= Beginning of Section =
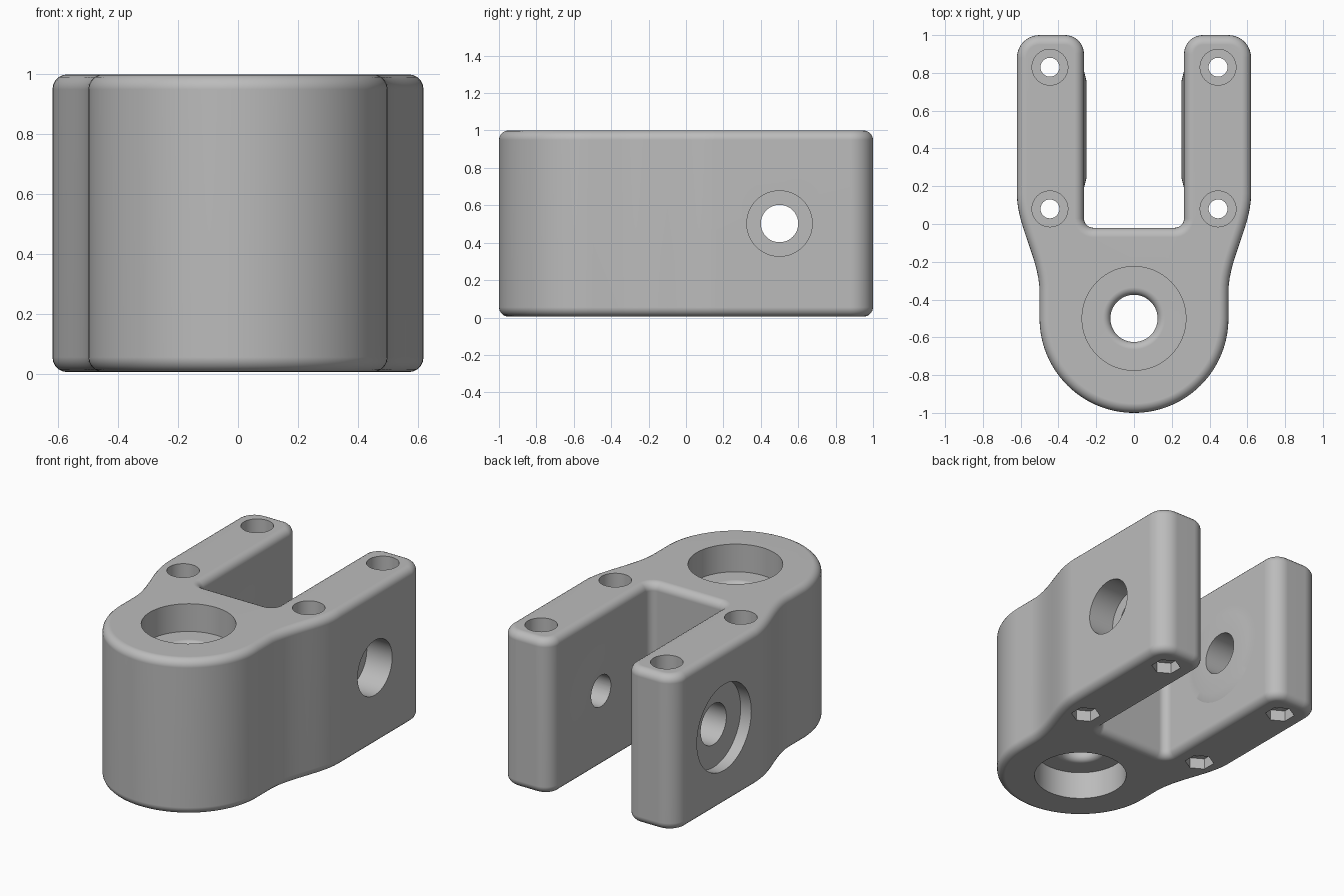
import bpy, bmesh
from math import sin, cos, pi, radians
from mathutils import Matrix, Vector

if "Cube" in bpy.data.objects:
    bpy.data.objects.remove(bpy.data.objects["Cube"])

BOTTOM, TOP = 0.005, 1.0
MID = (BOTTOM + TOP) / 2

grey = bpy.data.materials.new("plain_grey")
grey.use_nodes = True
grey.diffuse_color = (0.5, 0.5, 0.5, 1)
grey.node_tree.nodes["Principled BSDF"].inputs["Base Color"].default_value = (0.5, 0.5, 0.5, 1)


def arc(cx, cy, r, start, end, n):
    angles = [radians(start + (end - start) * i / n) for i in range(n + 1)]
    return [(cx + r * cos(a), cy + r * sin(a)) for a in angles]


def make_object(name, bm):
    bmesh.ops.recalc_face_normals(bm, faces=bm.faces)
    mesh = bpy.data.meshes.new(name)
    bm.to_mesh(mesh)
    bm.free()
    mesh.materials.append(grey)
    obj = bpy.data.objects.new(name, mesh)
    bpy.context.collection.objects.link(obj)
    return obj


def lathe(name, profile, location, turn=0, steps=64):
    """Revolve (radius, height) points; turn tilts the axis about y."""
    bm = bmesh.new()
    verts = [bm.verts.new((r, 0, h)) for r, h in profile]
    edges = [bm.edges.new(pair) for pair in zip(verts, verts[1:])]
    bmesh.ops.spin(bm, geom=verts + edges, cent=(0, 0, 0), axis=(0, 0, 1),
                   angle=2 * pi, steps=steps)
    bmesh.ops.remove_doubles(bm, verts=bm.verts, dist=1e-5)
    place = Matrix.Translation(location) @ Matrix.Rotation(radians(turn), 4, 'Y')
    bmesh.ops.transform(bm, matrix=place, verts=bm.verts)
    return make_object(name, bm)


def combine(target, tool, operation):
    tool.hide_render = True
    mod = target.modifiers.new(tool.name, 'BOOLEAN')
    mod.operation, mod.solver, mod.object = operation, 'EXACT', tool
    bpy.ops.object.select_all(action='DESELECT')
    bpy.context.view_layer.objects.active = target
    target.select_set(True)
    bpy.ops.object.modifier_apply(modifier=mod.name)
    bpy.data.objects.remove(tool)


# Fork outline: round nose, flared flank, rounded arm tip, notch corner
half = arc(0, -0.5, 0.5, -90, 0, 32)
for i in range(15):
    t = i / 14
    half.append((0.5 + 0.12 * t * t * (3 - 2 * t), -0.36 + 0.52 * t))
half += arc(0.5, 0.88, 0.12, 0, 90, 10)
half += arc(0.365, 0.9, 0.1, 90, 180, 10)
half += arc(0.215, 0.03, 0.05, 0, -90, 8)
outline = half + [(-x, y) for x, y in reversed(half[1:])]

# Fork body with rounded upper and lower rims
bm = bmesh.new()
base = bm.faces.new([bm.verts.new((x, y, BOTTOM)) for x, y in outline])
grown = bmesh.ops.extrude_face_region(bm, geom=[base], use_keep_orig=True)["geom"]
bmesh.ops.translate(bm, vec=Vector((0, 0, TOP - BOTTOM)),
                    verts=[g for g in grown if isinstance(g, bmesh.types.BMVert)])
bmesh.ops.recalc_face_normals(bm, faces=bm.faces)
rims = [e for e in bm.edges if abs(e.verts[0].co.z - e.verts[1].co.z) < 0.01]
bmesh.ops.bevel(bm, geom=rims, offset=0.05, segments=5, profile=0.5,
                affect='EDGES', clamp_overlap=False)
body = make_object("fork_body", bm)

# Low bosses on the inner faces of both arms
for side in (1, -1):
    boss = lathe("inner_boss", [(0, -0.1), (0.31, -0.1), (0.31, 0), (0.26, 0.013), (0, 0.013)],
                 (side * 0.265, 0.5, MID), -90 * side)
    combine(body, boss, 'UNION')

# Main bore: a counterbore at each end and a rounded lip on the web between
lip = [(0.165, -0.32)] + arc(0.165, -0.28, 0.04, 255, 180, 5)
lower = [(0, -0.7), (0.275, -0.7), (0.275, -0.32)] + lip
profile = lower + [(r, -h) for r, h in reversed(lower)]
combine(body, lathe("main_bore", profile, (0, -0.5, MID)), 'DIFFERENCE')

# Cross-pin holes: (side, hole radius, recess radius, recess floor)
for side, hole, recess, floor in ((1, 0.1, 0.175, 0.44), (-1, 0.13, 0.275, 0.545)):
    profile = [(0, 0.1), (hole, 0.1), (hole, floor), (recess, floor), (recess, 0.8), (0, 0.8)]
    combine(body, lathe("pin_hole", profile, (0, 0.5, MID), 90 * side), 'DIFFERENCE')

# Bolt holes with round head recesses above and hexagonal nut pockets below
for x in (-0.445, 0.445):
    for y in (0.08, 0.83):
        profile = [(0, -0.2), (0.05, -0.2), (0.05, 0.82), (0.095, 0.82), (0.095, 1.2), (0, 1.2)]
        combine(body, lathe("bolt_hole", profile, (x, y, 0), steps=40), 'DIFFERENCE')
        bm = bmesh.new()
        bmesh.ops.create_cone(bm, cap_ends=True, segments=6, radius1=0.087, radius2=0.087, depth=0.2,
                              matrix=Matrix.Translation((x, y, -0.025)))
        combine(body, make_object("nut_pocket", bm), 'DIFFERENCE')

# Smooth rounded faces, crisp hole edges
bpy.ops.object.select_all(action='DESELECT')
body.select_set(True)
bpy.context.view_layer.objects.active = body
bpy.ops.object.shade_smooth_by_angle(angle=radians(35))
weighted = body.modifiers.new("even_shading", 'WEIGHTED_NORMAL')
weighted.keep_sharp = True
= End of Section =
Required action.
A faithful copy is required of the lines from the one with "# Smooth rounded faces, crisp hole edges" through the last line of the data; please add nothing.

Expected answer.
# Smooth rounded faces, crisp hole edges
bpy.ops.object.select_all(action='DESELECT')
body.select_set(True)
bpy.context.view_layer.objects.active = body
bpy.ops.object.shade_smooth_by_angle(angle=radians(35))
weighted = body.modifiers.new("even_shading", 'WEIGHTED_NORMAL')
weighted.keep_sharp = True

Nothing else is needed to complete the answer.